With analogue-style control, a looper, USB connectivity and some free recording software, the ME-25 exceeds our expectations of what you can get for £169 in 2010.

"Upgraded COSM amp models add yet another touch of class to the unit."

Effects-wise, the ME-25 does the business. It doesn't include some of the more elaborate effects of its sibling, but what you do get is a useable set of classic, distortion, modulation, delay and expression pedal-controlled effects.

Super Stack offers the sound of an overdriven valve-style stack amp, and the global Solo switch gives you a volume boost for lead parts. Also included in the unit is the new Freeze effect. This samples your playing to produce a sound that's not dissimilar to a sustained reverb-tail, providing the perfect textured backdrop for more ethereal playing.

In use

The ME-25's not infallible, and while the size of the display is still limiting, the unit's userfriendliness lies in the fact that you can quickly find the settings you want to change and then use the rotary controls to adjust them.

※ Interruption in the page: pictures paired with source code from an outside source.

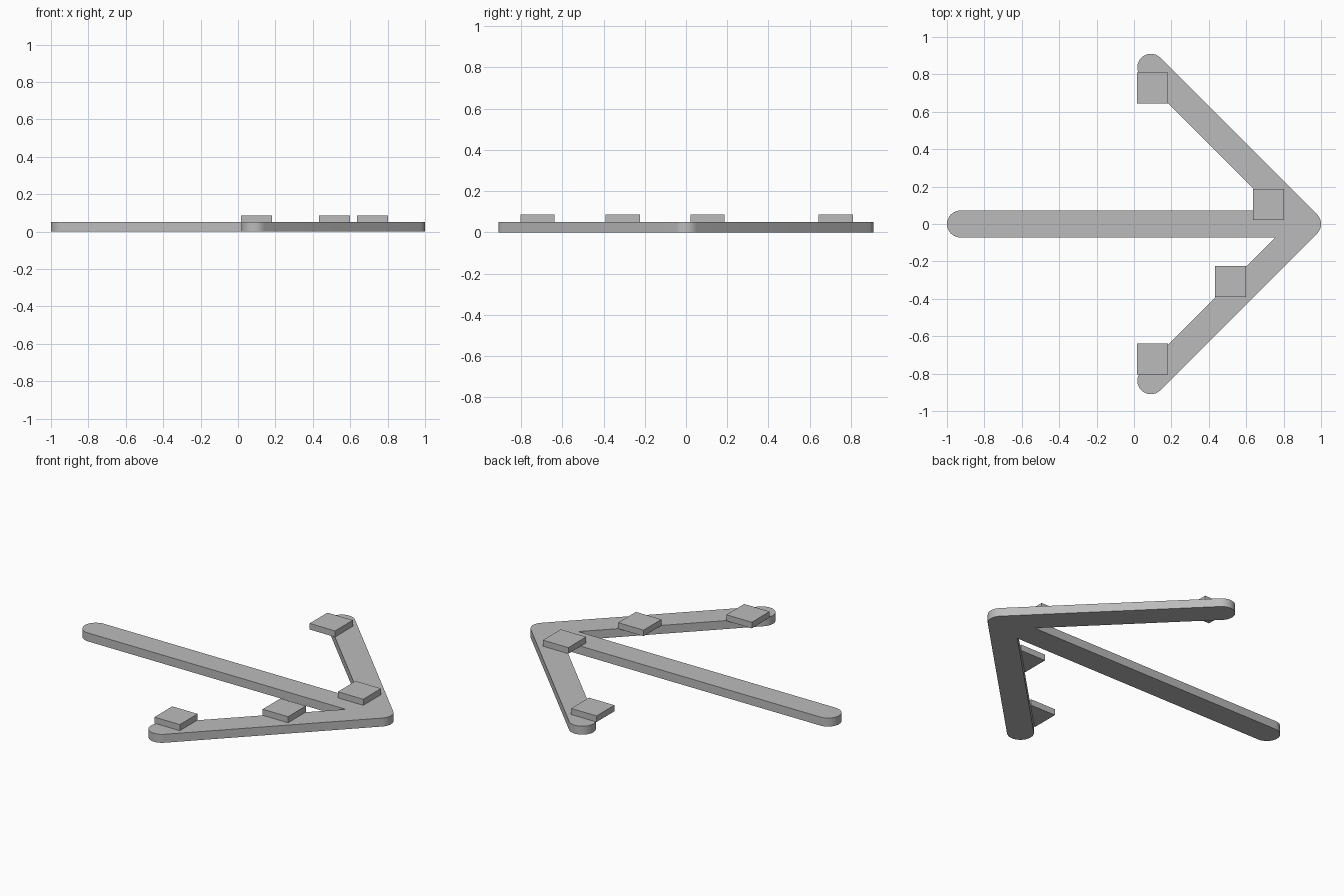
import bpy, bmesh
from math import pi, radians, sin, cos, sqrt

cube = bpy.data.objects.get("Cube")
if cube:
    bpy.data.objects.remove(cube, do_unlink=True)

GREY = 0.5
mat = bpy.data.materials.new("plain grey")
mat.use_nodes = True
colour = (GREY, GREY, GREY, 1)
mat.diffuse_color = colour
mat.node_tree.nodes["Principled BSDF"].inputs["Base Color"].default_value = colour

R = 0.072          # half width of the bars
TIP = 1 - R        # centre of the rounded tip
REACH = 0.838      # sideways reach of each barb
BAR_TOP, PAD_TOP = 0.05, 0.086


def arc(cx, cy, start, end, steps=16):
    """Points on a rounded end, angles in degrees."""
    angles = [radians(start + (end - start) * i / steps) for i in range(steps + 1)]
    return [(cx + R * cos(a), cy + R * sin(a)) for a in angles]


def prism(name, outline, z0, z1):
    """Upright solid from an anticlockwise outline."""
    bm = bmesh.new()
    face = bm.faces.new([bm.verts.new((x, y, z0)) for x, y in outline])
    top = bmesh.ops.extrude_face_region(bm, geom=[face], use_keep_orig=True)["geom"]
    bmesh.ops.translate(bm, vec=(0, 0, z1 - z0),
                        verts=[v for v in top if isinstance(v, bmesh.types.BMVert)])
    bmesh.ops.recalc_face_normals(bm, faces=bm.faces)
    mesh = bpy.data.meshes.new(name)
    bm.to_mesh(mesh)
    bm.free()
    mesh.materials.append(mat)
    obj = bpy.data.objects.new(name, mesh)
    bpy.context.collection.objects.link(obj)
    return obj


# Arrow body: shaft, two barbs and rounded tip in one outline
notch = TIP - R * sqrt(2) - R
outline = (arc(TIP, 0, -45, 45)
           + arc(TIP - REACH, REACH, 45, 225)
           + [(notch, R)]
           + arc(-TIP, 0, 90, 270)
           + [(notch, -R)]
           + arc(TIP - REACH, -REACH, 135, 315))
arrow = prism("arrow_body", outline, 0, BAR_TOP)
bpy.ops.object.select_all(action='DESELECT')
arrow.select_set(True)
bpy.context.view_layer.objects.active = arrow
bpy.ops.object.shade_smooth_by_angle(angle=radians(30))

# Square pads resting on the barbs
H = 0.083
pads = {"back_pad": (0.10, 0.727), "tip_pad": (0.72, 0.105),
        "middle_pad": (0.517, -0.307), "front_pad": (0.10, -0.721)}
for name, (x, y) in pads.items():
    square = [(x - H, y - H), (x + H, y - H), (x + H, y + H), (x - H, y + H)]
    prism(name, square, BAR_TOP, PAD_TOP)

The patches are selected by using the Memory Up/Down footswitches, but you can only move up or down by one patch at a time. This means that if you're planning on using the unit in a live setting, you'll need to be pretty devious with the order in which you program your sounds.

Multi-FX pedals at this price are often designed for people who want to dip their toe into the world of effects, offering a solid (if not mind-blowing) taste of the sounds available.

The ME-25 goes one better; the sounds are all decent quality, and the upgraded COSM amp models add yet another touch of class to the unit. For more control and some extra effects, look to the ME-70.

Stuart Williams

I'm a freelance member of the MusicRadar team, specialising in drum news, interviews and reviews. I formerly edited Rhythm and Total Guitar here in the UK and have been playing drums for more than 25 years (my arms are very tired). When I'm not working on the site, I can be found on my electronic kit at home, or gigging and depping in function bands and the odd original project.